As coal and nuclear capacity are retired and replaced by natural gas-fired power generation, New England power sector gas demand will grow, according to the study. Local distribution companies in New England project that residential and commercial gas demand will also grow, increasing by 8% over the next three years, and continue rising at a steady rate thereafter, it said. The growing natural gas consumption for heating and electric generation are expected to contribute to increases in the frequency and magnitude of daily natural gas pipeline capacity deficits over the course of a winter season.
ICF projects that the deficit between supply and demand in both New England's gas-fired electric generation and residential/commercial heating loads during normal winter weather conditions on a peak day in 2020 could approach 1.5 Bcf/d and be as high as 1.7 Bcf/d on a "design day," even with the several gas pipeline expansion projects expected to be in-service by the end of 2017. ICF estimates that the duration of such deficits for electric generation during the winter could extend to 63 days, which is more than 41% of winter days.
During 2012-2014, TGP transported 52% of the gas consumed by New England's natural gas-fired power generators. With the addition of NED's capacity, TGP would be able to transport gas supplies for the vast majority of New England’s gas-fired generators, the pipeline said.

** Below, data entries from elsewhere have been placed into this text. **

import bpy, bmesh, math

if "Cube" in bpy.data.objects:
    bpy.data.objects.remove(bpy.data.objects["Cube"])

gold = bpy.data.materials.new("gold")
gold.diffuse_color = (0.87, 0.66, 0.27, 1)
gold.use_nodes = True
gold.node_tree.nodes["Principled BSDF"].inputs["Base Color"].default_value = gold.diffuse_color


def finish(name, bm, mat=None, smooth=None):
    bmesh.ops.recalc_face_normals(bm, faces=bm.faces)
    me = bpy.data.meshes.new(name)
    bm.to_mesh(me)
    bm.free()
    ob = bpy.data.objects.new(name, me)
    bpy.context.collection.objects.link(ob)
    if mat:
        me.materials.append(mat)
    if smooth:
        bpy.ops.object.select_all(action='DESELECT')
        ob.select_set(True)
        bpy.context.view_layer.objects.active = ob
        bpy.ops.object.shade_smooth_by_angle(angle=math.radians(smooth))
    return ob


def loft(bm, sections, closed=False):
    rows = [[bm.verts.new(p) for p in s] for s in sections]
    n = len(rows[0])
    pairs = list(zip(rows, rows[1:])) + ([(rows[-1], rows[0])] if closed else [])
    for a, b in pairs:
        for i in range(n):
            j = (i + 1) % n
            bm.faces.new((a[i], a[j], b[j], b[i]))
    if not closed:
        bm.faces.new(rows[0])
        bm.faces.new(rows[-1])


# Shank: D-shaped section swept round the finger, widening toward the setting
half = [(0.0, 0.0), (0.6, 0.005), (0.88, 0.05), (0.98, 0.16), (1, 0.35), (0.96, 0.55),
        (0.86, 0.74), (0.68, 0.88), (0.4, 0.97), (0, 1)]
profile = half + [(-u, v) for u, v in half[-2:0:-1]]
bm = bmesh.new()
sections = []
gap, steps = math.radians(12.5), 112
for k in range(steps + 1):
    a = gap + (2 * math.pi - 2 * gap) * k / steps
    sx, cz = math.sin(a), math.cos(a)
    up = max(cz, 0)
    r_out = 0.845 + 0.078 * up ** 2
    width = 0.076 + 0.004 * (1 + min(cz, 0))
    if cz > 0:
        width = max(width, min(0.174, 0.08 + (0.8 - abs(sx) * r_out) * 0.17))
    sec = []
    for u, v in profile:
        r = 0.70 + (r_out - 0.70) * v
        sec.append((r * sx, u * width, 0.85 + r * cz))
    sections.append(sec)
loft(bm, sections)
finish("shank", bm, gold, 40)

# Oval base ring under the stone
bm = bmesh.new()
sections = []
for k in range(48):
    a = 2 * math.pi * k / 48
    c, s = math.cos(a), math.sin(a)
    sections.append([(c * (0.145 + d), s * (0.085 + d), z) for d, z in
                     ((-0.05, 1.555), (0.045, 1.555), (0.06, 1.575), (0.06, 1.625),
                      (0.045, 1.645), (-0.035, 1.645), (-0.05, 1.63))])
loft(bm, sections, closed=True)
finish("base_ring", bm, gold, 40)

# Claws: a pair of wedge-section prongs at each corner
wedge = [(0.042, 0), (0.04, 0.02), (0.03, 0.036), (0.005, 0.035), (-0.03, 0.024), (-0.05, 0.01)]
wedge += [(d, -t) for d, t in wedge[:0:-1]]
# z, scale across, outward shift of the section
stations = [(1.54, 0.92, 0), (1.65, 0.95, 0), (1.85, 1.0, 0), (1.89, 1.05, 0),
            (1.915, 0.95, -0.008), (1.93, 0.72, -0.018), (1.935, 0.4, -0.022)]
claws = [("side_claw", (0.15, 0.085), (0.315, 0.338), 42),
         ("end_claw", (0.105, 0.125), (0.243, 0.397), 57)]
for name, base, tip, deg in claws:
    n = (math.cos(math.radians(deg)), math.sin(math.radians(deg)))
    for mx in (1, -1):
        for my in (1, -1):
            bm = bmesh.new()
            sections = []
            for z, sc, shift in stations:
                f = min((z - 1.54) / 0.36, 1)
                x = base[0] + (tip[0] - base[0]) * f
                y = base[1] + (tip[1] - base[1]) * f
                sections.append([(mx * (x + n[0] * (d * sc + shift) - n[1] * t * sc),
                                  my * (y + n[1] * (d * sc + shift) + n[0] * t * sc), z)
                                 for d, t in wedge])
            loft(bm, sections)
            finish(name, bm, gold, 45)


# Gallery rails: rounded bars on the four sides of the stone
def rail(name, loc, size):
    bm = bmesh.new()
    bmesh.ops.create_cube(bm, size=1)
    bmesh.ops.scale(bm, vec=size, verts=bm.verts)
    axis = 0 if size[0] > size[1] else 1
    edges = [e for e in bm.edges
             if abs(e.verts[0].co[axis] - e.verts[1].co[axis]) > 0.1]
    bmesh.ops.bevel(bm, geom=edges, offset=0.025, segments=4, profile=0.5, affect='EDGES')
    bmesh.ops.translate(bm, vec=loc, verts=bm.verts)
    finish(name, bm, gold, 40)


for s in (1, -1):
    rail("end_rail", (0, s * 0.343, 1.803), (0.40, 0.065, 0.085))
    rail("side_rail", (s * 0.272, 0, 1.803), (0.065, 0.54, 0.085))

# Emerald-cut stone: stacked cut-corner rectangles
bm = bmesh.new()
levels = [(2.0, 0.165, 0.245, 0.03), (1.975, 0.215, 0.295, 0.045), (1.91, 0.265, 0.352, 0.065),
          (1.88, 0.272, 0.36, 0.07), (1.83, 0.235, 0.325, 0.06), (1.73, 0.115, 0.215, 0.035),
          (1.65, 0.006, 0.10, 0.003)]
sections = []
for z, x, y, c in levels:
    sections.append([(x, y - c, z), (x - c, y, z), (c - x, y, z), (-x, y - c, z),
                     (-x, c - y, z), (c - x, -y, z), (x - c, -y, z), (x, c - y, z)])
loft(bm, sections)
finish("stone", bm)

NED would include 412 miles of new natural gas transmission pipeline and associated facilities in Pennsylvania, New York, Massachusetts, New Hampshire and Connecticut and be capable of moving 2.2 Bcf/d. The project has attracted scores of negative comments to the Federal Energy Regulatory Commission from New England landowners (see Daily GPI, Sept. 3; Aug. 27; July 21). In July, KMI gave the go-ahead for the pipeline's market path segment, which was downsized from previous plans (see Daily GPI, July 16; June 4).
The ICF study on behalf of TGP's NED is not the first recent examination of New England natural gas and power markets; nor is it likely to be the last. NED and competitor Access Northeast [backed by Spectra Energy, Eversource Energy and National Grid (see Daily GPI, Sept. 16, 2014)] are battling for the right to serve New England with abundant Appalachian gas.
ICF was also hired by Access Northeast backers to examine the impact their project would have on New England markets. That study was released in February (see Daily GPI, Feb. 19).
Meanwhile, liquefied natural gas provider Distrigas of Massachusetts LLC and affiliate GDF SUEZ Gas NA LLC have been pushing LNG as the solution to New England's gas supply woes (see Daily GPI, May 11). A GDF-funded study released last month said LNG is the way to go and that a pipeline is unnecessary (see Daily GPI, Aug. 18).
Whether it's a pipeline or more LNG, something must be done, otherwise New Englanders will be on the hook for billions of dollars of economic consequences, according to another study funded by energy trade associations and released last month (see Daily GPI, Aug. 31).